• Task directions
The answer must be an exact copy of the records, with no pictures in it.

• Data section
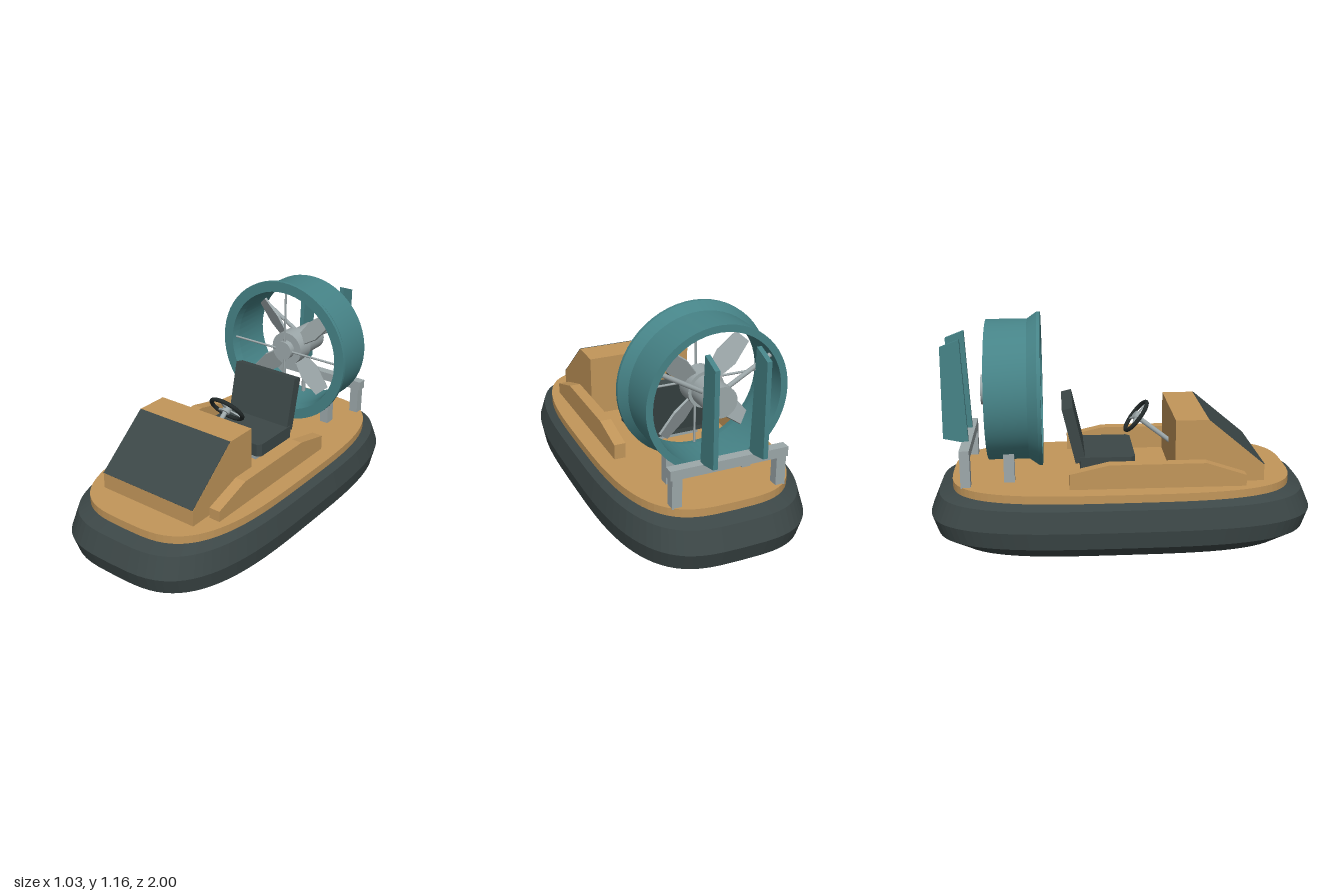
import * as THREE from 'three';
import { toCreasedNormals } from 'three/addons/utils/BufferGeometryUtils.js';

const mat = (name, color, flatShading = false) => {
  const m = new THREE.MeshStandardMaterial({ color, flatShading });
  m.name = name;
  return m;
};

// Loft of scaled superellipse outlines; profile is a list of [scale, height]
function hullLoft(profile, segments = 80) {
  const pos = [];
  const pow = (v) => Math.sign(v) * Math.abs(v) ** (2 / 3.35);
  const point = (i, j) => {
    const t = (i / segments) * Math.PI * 2, [s, y] = profile[j];
    return [0.515 * s * pow(Math.cos(t)), y, s * pow(Math.sin(t))];
  };
  for (let i = 0; i < segments; i++) {
    for (let j = 0; j < profile.length - 1; j++) {
      const a = point(i, j), b = point(i, j + 1), c = point(i + 1, j + 1), d = point(i + 1, j);
      pos.push(...a, ...b, ...c, ...a, ...c, ...d);
    }
  }
  const g = new THREE.BufferGeometry();
  g.setAttribute('position', new THREE.Float32BufferAttribute(pos, 3));
  g.computeVertexNormals();
  return g;
}

const outline = (points) => new THREE.Shape(points.map(([x, y]) => new THREE.Vector2(x, y)));
const extrude = (points, depth) =>
  new THREE.ExtrudeGeometry(outline(points), { depth, bevelEnabled: false });

// Side profile of [z, y] points, extruded across x and centred
const sideExtrude = (points, width) =>
  extrude(points, width).translate(0, 0, -width / 2).rotateY(-Math.PI / 2);

// Cylinder along z between two depths
const zCylinder = (rFront, rBack, z0, z1, sides = 32) =>
  new THREE.CylinderGeometry(rFront, rBack, z1 - z0, sides).rotateX(Math.PI / 2).translate(0, 0, (z0 + z1) / 2);

export function createModel() {
  const model = new THREE.Group();
  model.name = 'hovercraft';
  const rubber = mat('dark rubber', 0x3c4747, true);
  const tan = mat('tan hull', 0xc2965a, true);
  const teal = mat('teal', 0x468387);
  const metal = mat('grey metal', 0x9da8aa);
  const black = mat('black grip', 0x232a2a);

  const add = (name, geo, material, parent = model) => {
    const m = new THREE.Mesh(geo, material);
    m.name = name;
    parent.add(m);
    return m;
  };
  const box = (name, w, h, d, x, y, z, material, parent) => {
    const m = add(name, new THREE.BoxGeometry(w, h, d), material, parent);
    m.position.set(x, y, z);
    return m;
  };

  // Hollow skirt and deck
  add('skirt', hullLoft([[0.7, 0.285], [0.7, 0], [0.86, 0], [0.97, 0.06],
    [1, 0.15], [0.955, 0.257], [0.88, 0.285]]), rubber);
  add('deck', hullLoft([[0, 0.283], [0.885, 0.283], [0.885, 0.325], [0, 0.325]]), tan);

  // Console with a dark sloping panel
  add('console', sideExtrude([[0.72, 0.32], [0.72, 0.41], [0.43, 0.653], [0.26, 0.653], [0.26, 0.32]], 0.58), tan);
  add('consolePanel', sideExtrude([[0.72, 0.41], [0.722, 0.412], [0.432, 0.655], [0.43, 0.653]], 0.578), rubber);

  // Side rails
  for (const s of [1, -1]) {
    const rail = add(s > 0 ? 'leftRail' : 'rightRail', sideExtrude([[0.615, 0.32], [0.615, 0.382], [0.41, 0.45],
      [-0.08, 0.45], [-0.28, 0.405], [-0.28, 0.32]], 0.06), tan);
    rail.position.x = s * 0.335;
  }

  // Seat: cushion with chamfered front corners, leaning back
  box('seatBase', 0.3, 0.06, 0.2, 0, 0.35, -0.07, metal);
  const cushion = add('seatCushion', extrude([[-0.2, -0.045], [-0.18, -0.065], [0.18, -0.065], [0.2, -0.045],
    [0.2, 0.22], [-0.2, 0.22]], 0.07).rotateX(-Math.PI / 2), rubber);
  cushion.position.y = 0.368;
  add('seatBack', sideExtrude([[-0.19, 0.42], [-0.255, 0.705], [-0.31, 0.692], [-0.243, 0.405]], 0.39), rubber);

  // Steering wheel and column, built facing along the column
  const steering = new THREE.Group();
  steering.name = 'steering';
  steering.position.set(0, 0.6, 0.085);
  steering.rotation.x = 0.66;
  model.add(steering);
  add('wheelRim', new THREE.TorusGeometry(0.092, 0.011, 10, 36), black, steering);
  add('column', zCylinder(0.013, 0.013, 0, 0.24, 14), metal, steering);
  add('wheelHub', zCylinder(0.024, 0.024, -0.014, 0.02, 20), metal, steering);
  for (let i = 0; i < 3; i++) {
    const a = Math.PI / 2 + (i * Math.PI * 2) / 3;
    const spoke = box('wheelSpoke', 0.09, 0.012, 0.008, Math.cos(a) * 0.045, Math.sin(a) * 0.045, 0, metal, steering);
    spoke.rotation.z = a;
  }

  // Fan assembly around the duct axis
  const fan = new THREE.Group();
  fan.name = 'fanAssembly';
  fan.position.y = 0.76;
  model.add(fan);
  const ductProfile = [[0.33, -0.69], [0.365, -0.69], [0.365, -0.48], [0.4, -0.43], [0.4, -0.412],
    [0.342, -0.412], [0.33, -0.46], [0.33, -0.69]].map(([r, z]) => new THREE.Vector2(r, z));
  add('duct', toCreasedNormals(new THREE.LatheGeometry(ductProfile, 56).rotateX(Math.PI / 2), 0.25), teal, fan);
  add('fanHub', zCylinder(0.095, 0.095, -0.56, -0.46), metal, fan);
  add('frontBearing', zCylinder(0.052, 0.052, -0.46, -0.425), metal, fan);
  add('motor', zCylinder(0.078, 0.078, -0.725, -0.56), metal, fan);

  // Four pitched blades
  const bladeGeo = extrude([[-0.03, 0.06], [0.03, 0.06], [0.056, 0.18], [0.039, 0.305], [-0.039, 0.305],
    [-0.056, 0.18]], 0.012).translate(0, 0, -0.006).rotateY(-0.45);
  for (let i = 0; i < 4; i++) {
    const b = add('fanBlade', bladeGeo, metal, fan);
    b.position.z = -0.52;
    b.rotation.z = Math.PI / 4 - 0.045 + (i * Math.PI) / 2;
  }

  // Thin front guard rods and thicker rear motor struts
  const struts = (name, count, radius, z) => {
    for (let i = 0; i < count; i++) {
      const s = add(name, new THREE.CylinderGeometry(radius, radius, 0.3, 10).translate(0, 0.19, 0), metal, fan);
      s.position.z = z;
      s.rotation.z = Math.PI + (i * Math.PI * 2) / count;
    }
  };
  struts('guardRod', 4, 0.006, -0.44);
  struts('motorStrut', 3, 0.012, -0.65);

  // Duct posts, rear frame and rudders
  box('rudderBar', 0.61, 0.05, 0.05, 0, 0.495, -0.8, metal);
  for (const s of [1, -1]) {
    box('ductPost', 0.05, 0.16, 0.055, s * 0.205, 0.4, -0.583, metal);
    box('framePost', 0.05, 0.155, 0.05, s * 0.27, 0.3975, -0.8, metal);
    const rudder = add(s > 0 ? 'leftRudder' : 'rightRudder',
      sideExtrude([[-0.815, 1.05], [-0.913, 1.012], [-0.918, 0.538], [-0.79, 0.51]], 0.024), teal);
    rudder.position.x = s * 0.127;
  }
  return model;
}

• Exercise answer
import * as THREE from 'three';
import { toCreasedNormals } from 'three/addons/utils/BufferGeometryUtils.js';

const mat = (name, color, flatShading = false) => {
  const m = new THREE.MeshStandardMaterial({ color, flatShading });
  m.name = name;
  return m;
};

// Loft of scaled superellipse outlines; profile is a list of [scale, height]
function hullLoft(profile, segments = 80) {
  const pos = [];
  const pow = (v) => Math.sign(v) * Math.abs(v) ** (2 / 3.35);
  const point = (i, j) => {
    const t = (i / segments) * Math.PI * 2, [s, y] = profile[j];
    return [0.515 * s * pow(Math.cos(t)), y, s * pow(Math.sin(t))];
  };
  for (let i = 0; i < segments; i++) {
    for (let j = 0; j < profile.length - 1; j++) {
      const a = point(i, j), b = point(i, j + 1), c = point(i + 1, j + 1), d = point(i + 1, j);
      pos.push(...a, ...b, ...c, ...a, ...c, ...d);
    }
  }
  const g = new THREE.BufferGeometry();
  g.setAttribute('position', new THREE.Float32BufferAttribute(pos, 3));
  g.computeVertexNormals();
  return g;
}

const outline = (points) => new THREE.Shape(points.map(([x, y]) => new THREE.Vector2(x, y)));
const extrude = (points, depth) =>
  new THREE.ExtrudeGeometry(outline(points), { depth, bevelEnabled: false });

// Side profile of [z, y] points, extruded across x and centred
const sideExtrude = (points, width) =>
  extrude(points, width).translate(0, 0, -width / 2).rotateY(-Math.PI / 2);

// Cylinder along z between two depths
const zCylinder = (rFront, rBack, z0, z1, sides = 32) =>
  new THREE.CylinderGeometry(rFront, rBack, z1 - z0, sides).rotateX(Math.PI / 2).translate(0, 0, (z0 + z1) / 2);

export function createModel() {
  const model = new THREE.Group();
  model.name = 'hovercraft';
  const rubber = mat('dark rubber', 0x3c4747, true);
  const tan = mat('tan hull', 0xc2965a, true);
  const teal = mat('teal', 0x468387);
  const metal = mat('grey metal', 0x9da8aa);
  const black = mat('black grip', 0x232a2a);

  const add = (name, geo, material, parent = model) => {
    const m = new THREE.Mesh(geo, material);
    m.name = name;
    parent.add(m);
    return m;
  };
  const box = (name, w, h, d, x, y, z, material, parent) => {
    const m = add(name, new THREE.BoxGeometry(w, h, d), material, parent);
    m.position.set(x, y, z);
    return m;
  };

  // Hollow skirt and deck
  add('skirt', hullLoft([[0.7, 0.285], [0.7, 0], [0.86, 0], [0.97, 0.06],
    [1, 0.15], [0.955, 0.257], [0.88, 0.285]]), rubber);
  add('deck', hullLoft([[0, 0.283], [0.885, 0.283], [0.885, 0.325], [0, 0.325]]), tan);

  // Console with a dark sloping panel
  add('console', sideExtrude([[0.72, 0.32], [0.72, 0.41], [0.43, 0.653], [0.26, 0.653], [0.26, 0.32]], 0.58), tan);
  add('consolePanel', sideExtrude([[0.72, 0.41], [0.722, 0.412], [0.432, 0.655], [0.43, 0.653]], 0.578), rubber);

  // Side rails
  for (const s of [1, -1]) {
    const rail = add(s > 0 ? 'leftRail' : 'rightRail', sideExtrude([[0.615, 0.32], [0.615, 0.382], [0.41, 0.45],
      [-0.08, 0.45], [-0.28, 0.405], [-0.28, 0.32]], 0.06), tan);
    rail.position.x = s * 0.335;
  }

  // Seat: cushion with chamfered front corners, leaning back
  box('seatBase', 0.3, 0.06, 0.2, 0, 0.35, -0.07, metal);
  const cushion = add('seatCushion', extrude([[-0.2, -0.045], [-0.18, -0.065], [0.18, -0.065], [0.2, -0.045],
    [0.2, 0.22], [-0.2, 0.22]], 0.07).rotateX(-Math.PI / 2), rubber);
  cushion.position.y = 0.368;
  add('seatBack', sideExtrude([[-0.19, 0.42], [-0.255, 0.705], [-0.31, 0.692], [-0.243, 0.405]], 0.39), rubber);

  // Steering wheel and column, built facing along the column
  const steering = new THREE.Group();
  steering.name = 'steering';
  steering.position.set(0, 0.6, 0.085);
  steering.rotation.x = 0.66;
  model.add(steering);
  add('wheelRim', new THREE.TorusGeometry(0.092, 0.011, 10, 36), black, steering);
  add('column', zCylinder(0.013, 0.013, 0, 0.24, 14), metal, steering);
  add('wheelHub', zCylinder(0.024, 0.024, -0.014, 0.02, 20), metal, steering);
  for (let i = 0; i < 3; i++) {
    const a = Math.PI / 2 + (i * Math.PI * 2) / 3;
    const spoke = box('wheelSpoke', 0.09, 0.012, 0.008, Math.cos(a) * 0.045, Math.sin(a) * 0.045, 0, metal, steering);
    spoke.rotation.z = a;
  }

  // Fan assembly around the duct axis
  const fan = new THREE.Group();
  fan.name = 'fanAssembly';
  fan.position.y = 0.76;
  model.add(fan);
  const ductProfile = [[0.33, -0.69], [0.365, -0.69], [0.365, -0.48], [0.4, -0.43], [0.4, -0.412],
    [0.342, -0.412], [0.33, -0.46], [0.33, -0.69]].map(([r, z]) => new THREE.Vector2(r, z));
  add('duct', toCreasedNormals(new THREE.LatheGeometry(ductProfile, 56).rotateX(Math.PI / 2), 0.25), teal, fan);
  add('fanHub', zCylinder(0.095, 0.095, -0.56, -0.46), metal, fan);
  add('frontBearing', zCylinder(0.052, 0.052, -0.46, -0.425), metal, fan);
  add('motor', zCylinder(0.078, 0.078, -0.725, -0.56), metal, fan);

  // Four pitched blades
  const bladeGeo = extrude([[-0.03, 0.06], [0.03, 0.06], [0.056, 0.18], [0.039, 0.305], [-0.039, 0.305],
    [-0.056, 0.18]], 0.012).translate(0, 0, -0.006).rotateY(-0.45);
  for (let i = 0; i < 4; i++) {
    const b = add('fanBlade', bladeGeo, metal, fan);
    b.position.z = -0.52;
    b.rotation.z = Math.PI / 4 - 0.045 + (i * Math.PI) / 2;
  }

  // Thin front guard rods and thicker rear motor struts
  const struts = (name, count, radius, z) => {
    for (let i = 0; i < count; i++) {
      const s = add(name, new THREE.CylinderGeometry(radius, radius, 0.3, 10).translate(0, 0.19, 0), metal, fan);
      s.position.z = z;
      s.rotation.z = Math.PI + (i * Math.PI * 2) / count;
    }
  };
  struts('guardRod', 4, 0.006, -0.44);
  struts('motorStrut', 3, 0.012, -0.65);

  // Duct posts, rear frame and rudders
  box('rudderBar', 0.61, 0.05, 0.05, 0, 0.495, -0.8, metal);
  for (const s of [1, -1]) {
    box('ductPost', 0.05, 0.16, 0.055, s * 0.205, 0.4, -0.583, metal);
    box('framePost', 0.05, 0.155, 0.05, s * 0.27, 0.3975, -0.8, metal);
    const rudder = add(s > 0 ? 'leftRudder' : 'rightRudder',
      sideExtrude([[-0.815, 1.05], [-0.913, 1.012], [-0.918, 0.538], [-0.79, 0.51]], 0.024), teal);
    rudder.position.x = s * 0.127;
  }
  return model;
}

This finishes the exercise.